= REQUIRED ACTION =
Repeat only the lines below from the one containing "lower left, left." through the one containing "const bend = resized(front, 1, V(0.212, 0.066, -0.496));", inclusive, exactly as written.

= SUPPLIED ENTRIES =
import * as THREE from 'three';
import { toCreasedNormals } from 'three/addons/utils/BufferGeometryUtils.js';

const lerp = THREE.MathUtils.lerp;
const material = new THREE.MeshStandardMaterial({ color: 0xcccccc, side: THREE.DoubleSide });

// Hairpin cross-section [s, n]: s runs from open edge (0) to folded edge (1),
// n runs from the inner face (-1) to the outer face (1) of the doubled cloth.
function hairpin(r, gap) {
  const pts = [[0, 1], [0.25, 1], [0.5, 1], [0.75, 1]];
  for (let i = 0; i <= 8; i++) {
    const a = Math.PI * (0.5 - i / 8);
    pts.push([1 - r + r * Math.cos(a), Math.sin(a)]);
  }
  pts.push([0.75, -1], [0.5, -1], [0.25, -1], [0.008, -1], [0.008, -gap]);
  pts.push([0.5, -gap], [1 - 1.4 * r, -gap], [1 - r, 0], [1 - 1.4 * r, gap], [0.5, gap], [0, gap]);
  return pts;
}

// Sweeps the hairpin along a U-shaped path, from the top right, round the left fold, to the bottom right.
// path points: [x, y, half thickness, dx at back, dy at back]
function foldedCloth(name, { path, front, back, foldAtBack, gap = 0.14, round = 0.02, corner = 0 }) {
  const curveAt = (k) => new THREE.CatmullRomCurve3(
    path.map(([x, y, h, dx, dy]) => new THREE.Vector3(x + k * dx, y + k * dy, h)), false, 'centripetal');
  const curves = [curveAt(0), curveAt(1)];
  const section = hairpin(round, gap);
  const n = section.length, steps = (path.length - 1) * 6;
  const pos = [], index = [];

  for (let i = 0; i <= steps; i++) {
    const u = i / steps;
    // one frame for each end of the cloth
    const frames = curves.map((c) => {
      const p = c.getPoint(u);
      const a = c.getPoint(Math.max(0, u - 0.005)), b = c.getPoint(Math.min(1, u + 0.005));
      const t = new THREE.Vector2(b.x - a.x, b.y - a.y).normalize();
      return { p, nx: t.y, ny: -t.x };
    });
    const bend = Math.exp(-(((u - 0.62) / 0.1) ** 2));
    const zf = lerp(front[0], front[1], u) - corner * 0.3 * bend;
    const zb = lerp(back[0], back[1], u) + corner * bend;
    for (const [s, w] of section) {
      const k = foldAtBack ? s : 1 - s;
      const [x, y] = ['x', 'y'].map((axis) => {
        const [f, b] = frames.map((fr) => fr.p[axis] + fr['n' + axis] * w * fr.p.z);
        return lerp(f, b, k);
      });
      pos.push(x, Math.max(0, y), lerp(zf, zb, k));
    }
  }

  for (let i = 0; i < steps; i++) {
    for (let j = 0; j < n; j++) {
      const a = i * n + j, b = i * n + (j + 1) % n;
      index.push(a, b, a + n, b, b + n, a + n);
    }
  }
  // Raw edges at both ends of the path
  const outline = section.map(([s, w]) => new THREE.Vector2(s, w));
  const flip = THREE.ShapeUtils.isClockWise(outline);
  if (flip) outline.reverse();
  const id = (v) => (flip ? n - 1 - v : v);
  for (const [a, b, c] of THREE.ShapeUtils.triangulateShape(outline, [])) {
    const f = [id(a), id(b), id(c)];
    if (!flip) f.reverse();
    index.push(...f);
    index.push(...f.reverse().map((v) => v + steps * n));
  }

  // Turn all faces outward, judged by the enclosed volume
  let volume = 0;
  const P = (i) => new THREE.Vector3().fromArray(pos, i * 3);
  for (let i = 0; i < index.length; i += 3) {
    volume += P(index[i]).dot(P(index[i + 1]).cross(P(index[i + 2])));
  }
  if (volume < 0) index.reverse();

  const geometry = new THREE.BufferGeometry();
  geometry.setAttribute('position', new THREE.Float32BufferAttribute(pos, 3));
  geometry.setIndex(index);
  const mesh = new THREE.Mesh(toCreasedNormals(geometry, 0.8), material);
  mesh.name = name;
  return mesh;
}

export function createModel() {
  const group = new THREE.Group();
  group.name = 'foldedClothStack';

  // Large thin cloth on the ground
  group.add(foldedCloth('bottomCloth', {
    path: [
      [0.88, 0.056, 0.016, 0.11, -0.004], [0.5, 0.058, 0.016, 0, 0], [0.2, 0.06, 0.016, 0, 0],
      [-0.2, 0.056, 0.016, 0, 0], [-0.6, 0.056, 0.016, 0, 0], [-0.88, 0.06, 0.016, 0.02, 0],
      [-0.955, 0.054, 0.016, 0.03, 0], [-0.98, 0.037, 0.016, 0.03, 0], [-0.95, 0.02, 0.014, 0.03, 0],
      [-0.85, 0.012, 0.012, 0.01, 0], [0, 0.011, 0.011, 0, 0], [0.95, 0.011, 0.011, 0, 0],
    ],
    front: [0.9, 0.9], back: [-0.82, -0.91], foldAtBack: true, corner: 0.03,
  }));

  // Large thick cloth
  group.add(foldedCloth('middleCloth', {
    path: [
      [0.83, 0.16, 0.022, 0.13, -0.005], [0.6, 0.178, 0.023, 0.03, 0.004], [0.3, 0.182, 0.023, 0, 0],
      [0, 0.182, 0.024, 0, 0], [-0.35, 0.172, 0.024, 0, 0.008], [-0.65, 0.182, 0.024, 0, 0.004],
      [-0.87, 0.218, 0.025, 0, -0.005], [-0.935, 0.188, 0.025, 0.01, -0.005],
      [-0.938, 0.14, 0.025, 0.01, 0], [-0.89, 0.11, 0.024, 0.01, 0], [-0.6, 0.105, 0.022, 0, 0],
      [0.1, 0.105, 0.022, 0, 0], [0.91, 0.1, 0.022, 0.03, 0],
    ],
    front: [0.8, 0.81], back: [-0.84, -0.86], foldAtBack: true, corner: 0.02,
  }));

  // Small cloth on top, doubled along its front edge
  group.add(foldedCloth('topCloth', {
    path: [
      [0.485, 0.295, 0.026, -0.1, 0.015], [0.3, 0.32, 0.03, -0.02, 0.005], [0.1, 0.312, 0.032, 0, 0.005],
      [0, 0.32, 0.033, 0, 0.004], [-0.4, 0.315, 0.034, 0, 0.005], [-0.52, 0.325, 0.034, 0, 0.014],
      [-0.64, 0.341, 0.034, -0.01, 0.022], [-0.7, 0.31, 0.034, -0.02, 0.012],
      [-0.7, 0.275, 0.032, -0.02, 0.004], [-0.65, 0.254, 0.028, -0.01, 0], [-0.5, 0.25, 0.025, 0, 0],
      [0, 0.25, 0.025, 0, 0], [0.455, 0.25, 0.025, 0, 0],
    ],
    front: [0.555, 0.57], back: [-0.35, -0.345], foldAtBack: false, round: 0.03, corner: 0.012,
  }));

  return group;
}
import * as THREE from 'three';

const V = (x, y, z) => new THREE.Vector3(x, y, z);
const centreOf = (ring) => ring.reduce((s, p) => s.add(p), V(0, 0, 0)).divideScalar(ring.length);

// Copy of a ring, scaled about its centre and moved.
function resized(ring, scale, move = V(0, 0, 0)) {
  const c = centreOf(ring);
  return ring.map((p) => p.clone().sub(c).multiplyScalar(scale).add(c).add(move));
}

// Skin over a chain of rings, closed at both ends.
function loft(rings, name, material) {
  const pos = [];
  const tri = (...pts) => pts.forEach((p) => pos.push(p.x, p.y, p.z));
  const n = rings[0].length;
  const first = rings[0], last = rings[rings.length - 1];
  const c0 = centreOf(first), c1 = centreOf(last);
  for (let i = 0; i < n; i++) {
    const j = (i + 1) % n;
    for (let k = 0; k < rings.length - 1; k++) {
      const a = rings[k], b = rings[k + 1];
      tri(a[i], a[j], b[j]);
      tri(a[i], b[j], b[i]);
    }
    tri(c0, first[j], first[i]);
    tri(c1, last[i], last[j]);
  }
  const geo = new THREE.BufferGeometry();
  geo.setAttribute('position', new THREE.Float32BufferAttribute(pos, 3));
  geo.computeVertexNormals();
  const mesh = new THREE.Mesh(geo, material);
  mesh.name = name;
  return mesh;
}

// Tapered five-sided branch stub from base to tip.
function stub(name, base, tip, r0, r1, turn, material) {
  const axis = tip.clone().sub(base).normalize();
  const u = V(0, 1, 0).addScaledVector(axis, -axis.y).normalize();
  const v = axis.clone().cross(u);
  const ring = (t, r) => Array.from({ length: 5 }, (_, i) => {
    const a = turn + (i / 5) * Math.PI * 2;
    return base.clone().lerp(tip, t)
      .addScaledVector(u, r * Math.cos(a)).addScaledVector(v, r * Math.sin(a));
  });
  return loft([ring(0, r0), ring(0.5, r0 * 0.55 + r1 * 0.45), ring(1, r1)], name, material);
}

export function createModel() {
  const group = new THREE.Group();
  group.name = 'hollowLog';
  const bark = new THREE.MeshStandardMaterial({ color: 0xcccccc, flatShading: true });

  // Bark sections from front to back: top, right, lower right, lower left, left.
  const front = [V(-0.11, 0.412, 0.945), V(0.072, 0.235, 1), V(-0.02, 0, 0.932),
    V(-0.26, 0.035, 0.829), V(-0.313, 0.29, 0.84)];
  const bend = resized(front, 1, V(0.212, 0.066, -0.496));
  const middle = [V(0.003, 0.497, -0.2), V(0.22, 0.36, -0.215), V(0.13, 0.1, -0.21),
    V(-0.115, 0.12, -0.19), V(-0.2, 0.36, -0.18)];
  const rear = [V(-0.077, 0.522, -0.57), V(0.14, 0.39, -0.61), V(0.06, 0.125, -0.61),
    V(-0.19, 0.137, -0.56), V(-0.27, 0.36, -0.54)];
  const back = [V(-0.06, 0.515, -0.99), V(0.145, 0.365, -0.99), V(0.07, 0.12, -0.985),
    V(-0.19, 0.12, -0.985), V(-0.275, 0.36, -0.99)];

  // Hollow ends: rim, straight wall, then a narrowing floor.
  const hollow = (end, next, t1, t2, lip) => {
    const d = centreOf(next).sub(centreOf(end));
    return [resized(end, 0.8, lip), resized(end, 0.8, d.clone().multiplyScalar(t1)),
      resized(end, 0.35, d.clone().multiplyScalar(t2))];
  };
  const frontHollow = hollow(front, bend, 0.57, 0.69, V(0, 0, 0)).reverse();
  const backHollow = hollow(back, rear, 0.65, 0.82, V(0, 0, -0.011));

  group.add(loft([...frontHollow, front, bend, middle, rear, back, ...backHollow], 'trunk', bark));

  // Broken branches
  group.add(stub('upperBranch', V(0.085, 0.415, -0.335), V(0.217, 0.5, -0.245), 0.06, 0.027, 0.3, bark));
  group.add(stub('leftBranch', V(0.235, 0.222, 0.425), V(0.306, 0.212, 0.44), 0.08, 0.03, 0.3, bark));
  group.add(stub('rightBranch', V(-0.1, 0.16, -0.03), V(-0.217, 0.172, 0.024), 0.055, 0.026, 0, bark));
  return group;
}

= RESULT OF THIS TASK =
  // Bark sections from front to back: top, right, lower right, lower left, left.
  const front = [V(-0.11, 0.412, 0.945), V(0.072, 0.235, 1), V(-0.02, 0, 0.932),
    V(-0.26, 0.035, 0.829), V(-0.313, 0.29, 0.84)];
  const bend = resized(front, 1, V(0.212, 0.066, -0.496));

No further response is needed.